WHAT THIS TASK INVOLVES:
For this exercise, return exactly the lines of the material below that begin at the one with "for i in range(n + 1)]" and stop after the one with "ob = bpy.data.objects.new(name, mesh)".

DATA PROVIDED:
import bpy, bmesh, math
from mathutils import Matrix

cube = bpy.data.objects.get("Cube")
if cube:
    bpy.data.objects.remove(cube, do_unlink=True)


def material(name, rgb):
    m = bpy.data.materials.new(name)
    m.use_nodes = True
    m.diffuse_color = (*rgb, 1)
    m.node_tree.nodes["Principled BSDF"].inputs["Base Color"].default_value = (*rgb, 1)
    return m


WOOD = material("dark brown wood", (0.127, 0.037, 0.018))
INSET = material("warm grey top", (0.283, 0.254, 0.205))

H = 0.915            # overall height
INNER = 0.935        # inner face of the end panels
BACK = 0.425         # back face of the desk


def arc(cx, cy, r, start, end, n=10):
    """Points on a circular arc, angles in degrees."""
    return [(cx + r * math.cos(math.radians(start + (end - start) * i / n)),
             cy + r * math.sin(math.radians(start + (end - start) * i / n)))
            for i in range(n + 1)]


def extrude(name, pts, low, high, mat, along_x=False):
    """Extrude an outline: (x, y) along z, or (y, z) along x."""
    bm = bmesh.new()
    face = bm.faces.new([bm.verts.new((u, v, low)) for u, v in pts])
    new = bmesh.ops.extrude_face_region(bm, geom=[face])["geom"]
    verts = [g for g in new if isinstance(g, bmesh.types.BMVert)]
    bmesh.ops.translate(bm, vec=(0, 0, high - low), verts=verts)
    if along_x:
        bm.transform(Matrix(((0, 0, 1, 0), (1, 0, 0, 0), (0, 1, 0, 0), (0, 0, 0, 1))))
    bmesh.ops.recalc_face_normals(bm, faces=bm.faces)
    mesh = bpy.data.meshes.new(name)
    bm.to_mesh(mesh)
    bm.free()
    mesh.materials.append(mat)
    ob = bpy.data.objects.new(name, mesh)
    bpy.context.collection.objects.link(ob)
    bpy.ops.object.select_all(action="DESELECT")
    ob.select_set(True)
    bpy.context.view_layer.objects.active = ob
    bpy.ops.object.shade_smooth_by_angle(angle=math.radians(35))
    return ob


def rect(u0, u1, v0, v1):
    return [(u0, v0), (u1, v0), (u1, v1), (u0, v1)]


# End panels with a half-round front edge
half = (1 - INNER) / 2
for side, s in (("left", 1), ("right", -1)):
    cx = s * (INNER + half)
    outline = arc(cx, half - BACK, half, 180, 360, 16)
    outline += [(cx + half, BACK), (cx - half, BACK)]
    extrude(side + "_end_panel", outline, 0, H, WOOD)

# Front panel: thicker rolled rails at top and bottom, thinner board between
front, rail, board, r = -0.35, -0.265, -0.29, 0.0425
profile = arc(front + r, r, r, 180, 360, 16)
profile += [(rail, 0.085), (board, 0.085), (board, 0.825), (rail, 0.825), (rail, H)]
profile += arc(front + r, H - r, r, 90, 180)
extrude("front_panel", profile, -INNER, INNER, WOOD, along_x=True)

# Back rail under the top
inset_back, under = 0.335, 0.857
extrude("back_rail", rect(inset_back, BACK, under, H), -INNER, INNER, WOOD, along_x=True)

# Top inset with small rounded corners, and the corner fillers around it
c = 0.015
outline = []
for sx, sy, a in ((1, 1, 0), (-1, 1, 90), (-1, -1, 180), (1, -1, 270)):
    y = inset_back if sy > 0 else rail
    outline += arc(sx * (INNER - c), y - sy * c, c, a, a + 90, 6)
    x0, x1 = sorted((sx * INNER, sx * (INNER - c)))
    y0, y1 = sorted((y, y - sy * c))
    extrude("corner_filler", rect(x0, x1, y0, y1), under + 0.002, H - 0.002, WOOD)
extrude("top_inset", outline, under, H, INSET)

OUTPUT:
            for i in range(n + 1)]


def extrude(name, pts, low, high, mat, along_x=False):
    """Extrude an outline: (x, y) along z, or (y, z) along x."""
    bm = bmesh.new()
    face = bm.faces.new([bm.verts.new((u, v, low)) for u, v in pts])
    new = bmesh.ops.extrude_face_region(bm, geom=[face])["geom"]
    verts = [g for g in new if isinstance(g, bmesh.types.BMVert)]
    bmesh.ops.translate(bm, vec=(0, 0, high - low), verts=verts)
    if along_x:
        bm.transform(Matrix(((0, 0, 1, 0), (1, 0, 0, 0), (0, 1, 0, 0), (0, 0, 0, 1))))
    bmesh.ops.recalc_face_normals(bm, faces=bm.faces)
    mesh = bpy.data.meshes.new(name)
    bm.to_mesh(mesh)
    bm.free()
    mesh.materials.append(mat)
    ob = bpy.data.objects.new(name, mesh)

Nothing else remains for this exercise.